Action item: The response must consist of each line in the listing that has the word "place" in it.

Source material:
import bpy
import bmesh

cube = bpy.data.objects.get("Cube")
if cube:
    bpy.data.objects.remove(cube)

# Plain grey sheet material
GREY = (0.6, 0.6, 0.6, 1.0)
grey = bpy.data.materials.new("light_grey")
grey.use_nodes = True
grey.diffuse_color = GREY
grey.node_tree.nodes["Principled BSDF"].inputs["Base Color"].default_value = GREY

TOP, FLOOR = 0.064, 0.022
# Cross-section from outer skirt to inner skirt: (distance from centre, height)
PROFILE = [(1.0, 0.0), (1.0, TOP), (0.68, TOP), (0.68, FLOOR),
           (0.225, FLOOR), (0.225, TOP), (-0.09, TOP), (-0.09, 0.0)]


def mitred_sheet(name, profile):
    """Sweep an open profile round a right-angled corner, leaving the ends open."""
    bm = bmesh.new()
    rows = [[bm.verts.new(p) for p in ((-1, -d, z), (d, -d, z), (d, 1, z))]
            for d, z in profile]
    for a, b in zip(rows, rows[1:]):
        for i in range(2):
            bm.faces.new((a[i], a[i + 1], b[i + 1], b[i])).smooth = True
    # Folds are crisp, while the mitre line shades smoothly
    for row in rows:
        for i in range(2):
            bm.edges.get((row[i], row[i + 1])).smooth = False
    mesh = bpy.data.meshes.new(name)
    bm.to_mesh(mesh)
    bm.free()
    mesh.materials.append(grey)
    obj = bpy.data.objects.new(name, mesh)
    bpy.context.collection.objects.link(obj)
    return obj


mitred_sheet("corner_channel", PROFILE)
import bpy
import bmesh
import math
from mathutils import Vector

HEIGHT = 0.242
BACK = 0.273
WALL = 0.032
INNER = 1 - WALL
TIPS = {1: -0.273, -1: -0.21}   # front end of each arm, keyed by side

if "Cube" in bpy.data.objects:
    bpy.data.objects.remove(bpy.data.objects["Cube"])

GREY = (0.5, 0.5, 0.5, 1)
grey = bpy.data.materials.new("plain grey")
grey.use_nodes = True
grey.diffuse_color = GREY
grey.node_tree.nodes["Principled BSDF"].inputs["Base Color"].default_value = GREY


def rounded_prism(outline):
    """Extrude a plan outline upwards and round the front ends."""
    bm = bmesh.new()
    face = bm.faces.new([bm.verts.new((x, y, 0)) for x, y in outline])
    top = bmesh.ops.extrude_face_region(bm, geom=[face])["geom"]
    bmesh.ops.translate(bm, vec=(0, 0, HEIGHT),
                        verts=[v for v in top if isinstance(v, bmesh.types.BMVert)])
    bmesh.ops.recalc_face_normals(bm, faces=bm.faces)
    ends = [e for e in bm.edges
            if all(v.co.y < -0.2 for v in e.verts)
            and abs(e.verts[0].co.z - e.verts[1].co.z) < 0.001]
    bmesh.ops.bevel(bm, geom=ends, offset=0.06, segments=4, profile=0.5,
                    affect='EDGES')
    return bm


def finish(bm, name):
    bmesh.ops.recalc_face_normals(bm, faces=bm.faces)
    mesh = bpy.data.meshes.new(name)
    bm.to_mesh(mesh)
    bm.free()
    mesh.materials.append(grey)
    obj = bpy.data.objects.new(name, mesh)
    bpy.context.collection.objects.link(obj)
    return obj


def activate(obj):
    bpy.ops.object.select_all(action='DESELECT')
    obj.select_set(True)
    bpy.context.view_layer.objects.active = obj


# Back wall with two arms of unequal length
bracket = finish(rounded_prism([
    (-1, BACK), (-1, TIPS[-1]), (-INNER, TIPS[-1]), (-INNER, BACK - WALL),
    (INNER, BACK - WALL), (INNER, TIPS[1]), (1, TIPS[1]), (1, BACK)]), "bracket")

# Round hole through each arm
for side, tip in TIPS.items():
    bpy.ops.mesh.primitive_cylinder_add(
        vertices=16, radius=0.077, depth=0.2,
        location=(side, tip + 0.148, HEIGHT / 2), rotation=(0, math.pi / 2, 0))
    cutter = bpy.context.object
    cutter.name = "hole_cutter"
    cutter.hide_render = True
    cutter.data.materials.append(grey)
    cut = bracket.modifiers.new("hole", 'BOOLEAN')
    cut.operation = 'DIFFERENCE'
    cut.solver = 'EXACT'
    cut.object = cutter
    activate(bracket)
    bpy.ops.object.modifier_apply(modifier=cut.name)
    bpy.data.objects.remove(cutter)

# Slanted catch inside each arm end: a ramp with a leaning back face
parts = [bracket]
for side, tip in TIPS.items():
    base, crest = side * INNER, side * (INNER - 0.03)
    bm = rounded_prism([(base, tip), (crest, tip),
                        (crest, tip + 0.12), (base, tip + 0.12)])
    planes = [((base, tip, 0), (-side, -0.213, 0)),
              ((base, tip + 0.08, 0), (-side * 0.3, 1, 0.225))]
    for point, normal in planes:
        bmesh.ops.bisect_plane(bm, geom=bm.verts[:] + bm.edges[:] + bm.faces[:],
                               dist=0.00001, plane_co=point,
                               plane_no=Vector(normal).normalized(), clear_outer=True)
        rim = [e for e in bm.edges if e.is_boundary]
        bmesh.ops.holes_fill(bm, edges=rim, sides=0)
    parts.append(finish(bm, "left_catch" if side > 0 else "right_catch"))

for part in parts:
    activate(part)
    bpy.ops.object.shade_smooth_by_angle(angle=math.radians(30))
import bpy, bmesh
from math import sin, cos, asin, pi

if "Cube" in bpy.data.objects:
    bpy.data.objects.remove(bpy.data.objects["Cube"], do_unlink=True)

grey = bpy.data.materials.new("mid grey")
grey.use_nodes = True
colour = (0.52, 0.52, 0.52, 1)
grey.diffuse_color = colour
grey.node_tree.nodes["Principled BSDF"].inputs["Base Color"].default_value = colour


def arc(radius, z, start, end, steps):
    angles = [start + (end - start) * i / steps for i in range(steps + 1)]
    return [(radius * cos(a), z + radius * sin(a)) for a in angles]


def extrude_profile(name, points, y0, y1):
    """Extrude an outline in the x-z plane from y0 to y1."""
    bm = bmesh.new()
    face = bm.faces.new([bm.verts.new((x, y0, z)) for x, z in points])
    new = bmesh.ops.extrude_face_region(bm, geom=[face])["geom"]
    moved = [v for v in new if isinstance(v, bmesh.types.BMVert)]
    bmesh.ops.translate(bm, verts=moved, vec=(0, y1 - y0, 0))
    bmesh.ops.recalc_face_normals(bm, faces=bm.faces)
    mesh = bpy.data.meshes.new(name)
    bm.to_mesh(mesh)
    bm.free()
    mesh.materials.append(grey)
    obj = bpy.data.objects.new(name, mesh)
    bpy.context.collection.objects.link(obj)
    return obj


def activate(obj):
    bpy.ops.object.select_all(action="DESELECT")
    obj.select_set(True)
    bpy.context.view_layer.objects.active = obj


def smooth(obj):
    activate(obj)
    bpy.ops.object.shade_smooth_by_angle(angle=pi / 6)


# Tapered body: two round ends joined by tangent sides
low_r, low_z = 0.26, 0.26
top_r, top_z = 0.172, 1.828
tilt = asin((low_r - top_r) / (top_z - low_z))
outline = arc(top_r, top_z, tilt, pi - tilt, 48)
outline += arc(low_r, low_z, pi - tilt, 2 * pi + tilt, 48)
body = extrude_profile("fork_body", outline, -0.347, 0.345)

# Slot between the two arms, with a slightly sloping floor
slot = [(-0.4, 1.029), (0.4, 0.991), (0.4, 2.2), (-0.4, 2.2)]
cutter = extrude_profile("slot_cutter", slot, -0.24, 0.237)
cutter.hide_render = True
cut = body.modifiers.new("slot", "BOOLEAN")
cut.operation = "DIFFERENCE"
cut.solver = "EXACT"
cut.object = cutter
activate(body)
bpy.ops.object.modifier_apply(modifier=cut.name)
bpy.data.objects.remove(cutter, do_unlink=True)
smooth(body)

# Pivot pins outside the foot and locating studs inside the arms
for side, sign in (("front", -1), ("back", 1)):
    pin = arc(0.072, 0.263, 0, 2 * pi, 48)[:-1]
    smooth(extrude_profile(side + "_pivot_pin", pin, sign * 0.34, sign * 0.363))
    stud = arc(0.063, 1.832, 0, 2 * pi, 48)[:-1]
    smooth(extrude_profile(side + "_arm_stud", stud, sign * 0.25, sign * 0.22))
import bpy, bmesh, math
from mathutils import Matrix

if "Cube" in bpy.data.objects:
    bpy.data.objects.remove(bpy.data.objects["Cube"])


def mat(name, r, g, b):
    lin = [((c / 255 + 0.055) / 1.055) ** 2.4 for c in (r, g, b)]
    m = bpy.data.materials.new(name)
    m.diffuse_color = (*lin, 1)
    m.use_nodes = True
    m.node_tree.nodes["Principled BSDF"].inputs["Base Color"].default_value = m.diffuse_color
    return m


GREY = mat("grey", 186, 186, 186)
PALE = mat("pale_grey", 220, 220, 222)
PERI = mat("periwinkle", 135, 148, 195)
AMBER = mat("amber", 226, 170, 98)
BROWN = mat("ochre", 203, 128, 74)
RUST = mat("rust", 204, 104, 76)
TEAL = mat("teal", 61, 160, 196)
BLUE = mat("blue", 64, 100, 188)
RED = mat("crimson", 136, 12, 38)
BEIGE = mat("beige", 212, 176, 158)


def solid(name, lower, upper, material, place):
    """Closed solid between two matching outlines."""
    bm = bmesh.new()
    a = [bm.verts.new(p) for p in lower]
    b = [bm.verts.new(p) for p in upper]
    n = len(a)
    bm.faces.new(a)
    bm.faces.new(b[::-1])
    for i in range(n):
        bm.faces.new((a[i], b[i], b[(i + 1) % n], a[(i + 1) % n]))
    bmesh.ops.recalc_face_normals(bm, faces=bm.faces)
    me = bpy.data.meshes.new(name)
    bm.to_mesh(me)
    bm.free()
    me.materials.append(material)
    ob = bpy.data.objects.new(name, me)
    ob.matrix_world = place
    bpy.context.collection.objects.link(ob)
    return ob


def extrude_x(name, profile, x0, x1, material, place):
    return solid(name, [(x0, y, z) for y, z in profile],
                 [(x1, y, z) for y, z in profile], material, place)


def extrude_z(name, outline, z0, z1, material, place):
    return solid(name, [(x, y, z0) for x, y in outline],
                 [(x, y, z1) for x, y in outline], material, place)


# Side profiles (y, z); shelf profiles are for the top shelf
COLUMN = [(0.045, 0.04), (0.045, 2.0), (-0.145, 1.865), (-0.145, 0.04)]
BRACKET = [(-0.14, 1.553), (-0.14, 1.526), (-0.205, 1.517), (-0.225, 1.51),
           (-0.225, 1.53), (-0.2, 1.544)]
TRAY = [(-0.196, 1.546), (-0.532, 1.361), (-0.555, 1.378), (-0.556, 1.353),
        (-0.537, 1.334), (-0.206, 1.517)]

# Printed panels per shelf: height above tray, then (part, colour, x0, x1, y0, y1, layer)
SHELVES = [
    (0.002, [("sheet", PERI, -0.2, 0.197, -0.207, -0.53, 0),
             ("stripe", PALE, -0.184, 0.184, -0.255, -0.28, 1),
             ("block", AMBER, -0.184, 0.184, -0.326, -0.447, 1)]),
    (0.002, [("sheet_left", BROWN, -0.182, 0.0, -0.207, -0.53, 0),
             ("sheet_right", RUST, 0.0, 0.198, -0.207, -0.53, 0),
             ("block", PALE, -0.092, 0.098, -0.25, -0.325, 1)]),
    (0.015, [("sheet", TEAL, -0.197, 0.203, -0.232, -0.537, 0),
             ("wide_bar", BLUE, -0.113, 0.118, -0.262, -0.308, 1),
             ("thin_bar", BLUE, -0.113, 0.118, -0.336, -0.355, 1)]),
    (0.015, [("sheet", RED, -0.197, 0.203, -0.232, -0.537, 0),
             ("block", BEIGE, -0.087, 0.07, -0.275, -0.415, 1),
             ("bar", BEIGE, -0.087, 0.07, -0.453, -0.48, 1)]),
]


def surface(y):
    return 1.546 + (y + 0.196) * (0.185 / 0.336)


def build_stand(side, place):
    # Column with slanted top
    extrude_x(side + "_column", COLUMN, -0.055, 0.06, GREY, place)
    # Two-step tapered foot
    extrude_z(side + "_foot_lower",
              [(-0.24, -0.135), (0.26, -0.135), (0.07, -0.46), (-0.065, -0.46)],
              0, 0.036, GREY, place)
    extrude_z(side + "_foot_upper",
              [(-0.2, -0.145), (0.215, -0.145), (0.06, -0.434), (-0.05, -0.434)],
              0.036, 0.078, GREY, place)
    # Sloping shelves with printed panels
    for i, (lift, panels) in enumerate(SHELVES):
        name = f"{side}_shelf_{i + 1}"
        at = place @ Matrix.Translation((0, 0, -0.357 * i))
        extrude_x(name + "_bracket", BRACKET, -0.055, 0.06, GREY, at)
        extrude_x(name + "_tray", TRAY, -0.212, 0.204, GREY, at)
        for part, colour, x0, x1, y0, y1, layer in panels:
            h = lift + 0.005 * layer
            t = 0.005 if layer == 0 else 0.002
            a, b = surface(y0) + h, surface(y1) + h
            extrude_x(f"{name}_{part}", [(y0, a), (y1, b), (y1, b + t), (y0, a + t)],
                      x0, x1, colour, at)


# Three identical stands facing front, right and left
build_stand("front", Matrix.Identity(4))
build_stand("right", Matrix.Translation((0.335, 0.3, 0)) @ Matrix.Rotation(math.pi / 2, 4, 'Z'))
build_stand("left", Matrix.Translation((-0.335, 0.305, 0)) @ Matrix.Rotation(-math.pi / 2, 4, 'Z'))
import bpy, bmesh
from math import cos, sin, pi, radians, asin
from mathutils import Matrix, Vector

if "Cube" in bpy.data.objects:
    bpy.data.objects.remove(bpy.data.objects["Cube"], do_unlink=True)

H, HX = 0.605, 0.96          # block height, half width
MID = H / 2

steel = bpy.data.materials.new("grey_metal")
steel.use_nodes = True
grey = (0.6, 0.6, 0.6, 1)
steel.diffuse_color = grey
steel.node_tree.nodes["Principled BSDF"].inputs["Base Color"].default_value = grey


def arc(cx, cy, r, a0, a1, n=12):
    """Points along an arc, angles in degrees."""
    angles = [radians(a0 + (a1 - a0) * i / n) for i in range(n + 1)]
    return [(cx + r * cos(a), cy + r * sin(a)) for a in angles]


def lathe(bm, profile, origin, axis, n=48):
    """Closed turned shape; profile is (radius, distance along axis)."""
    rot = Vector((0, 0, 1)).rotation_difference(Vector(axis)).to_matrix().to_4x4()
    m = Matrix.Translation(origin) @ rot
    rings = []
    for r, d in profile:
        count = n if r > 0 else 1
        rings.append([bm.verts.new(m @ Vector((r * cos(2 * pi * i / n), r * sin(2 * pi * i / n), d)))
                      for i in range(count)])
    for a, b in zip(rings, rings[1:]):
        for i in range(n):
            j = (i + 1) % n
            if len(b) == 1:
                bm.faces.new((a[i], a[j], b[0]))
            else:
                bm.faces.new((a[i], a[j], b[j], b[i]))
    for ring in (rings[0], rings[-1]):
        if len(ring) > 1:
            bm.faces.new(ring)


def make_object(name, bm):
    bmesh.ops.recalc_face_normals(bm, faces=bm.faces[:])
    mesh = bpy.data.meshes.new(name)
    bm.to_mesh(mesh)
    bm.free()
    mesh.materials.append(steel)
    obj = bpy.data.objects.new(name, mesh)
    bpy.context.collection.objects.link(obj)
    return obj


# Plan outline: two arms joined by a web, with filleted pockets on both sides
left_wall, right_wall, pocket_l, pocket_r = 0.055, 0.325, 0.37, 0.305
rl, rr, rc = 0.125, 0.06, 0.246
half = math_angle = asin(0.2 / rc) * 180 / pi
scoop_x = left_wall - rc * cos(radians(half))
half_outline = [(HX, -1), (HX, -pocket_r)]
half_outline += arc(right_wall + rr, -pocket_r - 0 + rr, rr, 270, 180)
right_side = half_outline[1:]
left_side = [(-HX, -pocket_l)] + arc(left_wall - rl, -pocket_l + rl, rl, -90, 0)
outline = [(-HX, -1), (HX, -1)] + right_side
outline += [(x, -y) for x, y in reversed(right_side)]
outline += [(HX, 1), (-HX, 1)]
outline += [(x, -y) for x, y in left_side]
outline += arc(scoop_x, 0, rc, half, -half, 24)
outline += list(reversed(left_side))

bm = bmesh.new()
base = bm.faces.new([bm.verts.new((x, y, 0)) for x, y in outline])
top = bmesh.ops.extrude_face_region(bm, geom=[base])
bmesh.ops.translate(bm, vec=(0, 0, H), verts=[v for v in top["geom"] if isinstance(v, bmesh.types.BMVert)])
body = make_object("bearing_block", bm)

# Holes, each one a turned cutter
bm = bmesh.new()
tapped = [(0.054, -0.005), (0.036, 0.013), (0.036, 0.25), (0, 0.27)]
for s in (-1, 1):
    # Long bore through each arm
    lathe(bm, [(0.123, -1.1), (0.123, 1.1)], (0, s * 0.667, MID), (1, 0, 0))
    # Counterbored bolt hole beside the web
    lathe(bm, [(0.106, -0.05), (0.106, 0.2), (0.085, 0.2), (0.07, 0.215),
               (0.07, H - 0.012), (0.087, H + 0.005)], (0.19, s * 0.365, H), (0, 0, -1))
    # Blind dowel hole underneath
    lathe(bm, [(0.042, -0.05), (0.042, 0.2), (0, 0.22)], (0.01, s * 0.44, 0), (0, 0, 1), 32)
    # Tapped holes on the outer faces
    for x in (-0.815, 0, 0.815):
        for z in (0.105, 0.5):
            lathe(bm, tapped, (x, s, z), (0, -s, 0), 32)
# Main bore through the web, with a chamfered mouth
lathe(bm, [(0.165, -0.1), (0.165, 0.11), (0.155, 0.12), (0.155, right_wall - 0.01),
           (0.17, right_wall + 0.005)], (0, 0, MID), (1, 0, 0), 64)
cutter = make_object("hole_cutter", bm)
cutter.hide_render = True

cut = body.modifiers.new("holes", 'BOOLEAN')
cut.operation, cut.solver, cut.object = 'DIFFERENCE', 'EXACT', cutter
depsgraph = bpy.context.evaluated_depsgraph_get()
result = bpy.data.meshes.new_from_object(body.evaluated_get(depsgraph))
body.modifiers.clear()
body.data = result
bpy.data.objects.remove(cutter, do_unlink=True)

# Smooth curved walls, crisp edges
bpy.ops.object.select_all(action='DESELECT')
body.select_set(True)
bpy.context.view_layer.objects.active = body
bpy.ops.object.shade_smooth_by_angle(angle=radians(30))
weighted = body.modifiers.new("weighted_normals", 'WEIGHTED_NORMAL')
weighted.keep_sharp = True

Task answer:
def solid(name, lower, upper, material, place):
    ob.matrix_world = place
def extrude_x(name, profile, x0, x1, material, place):
                 [(x1, y, z) for y, z in profile], material, place)
def extrude_z(name, outline, z0, z1, material, place):
                 [(x, y, z1) for x, y in outline], material, place)
def build_stand(side, place):
    extrude_x(side + "_column", COLUMN, -0.055, 0.06, GREY, place)
              0, 0.036, GREY, place)
              0.036, 0.078, GREY, place)
        at = place @ Matrix.Translation((0, 0, -0.357 * i))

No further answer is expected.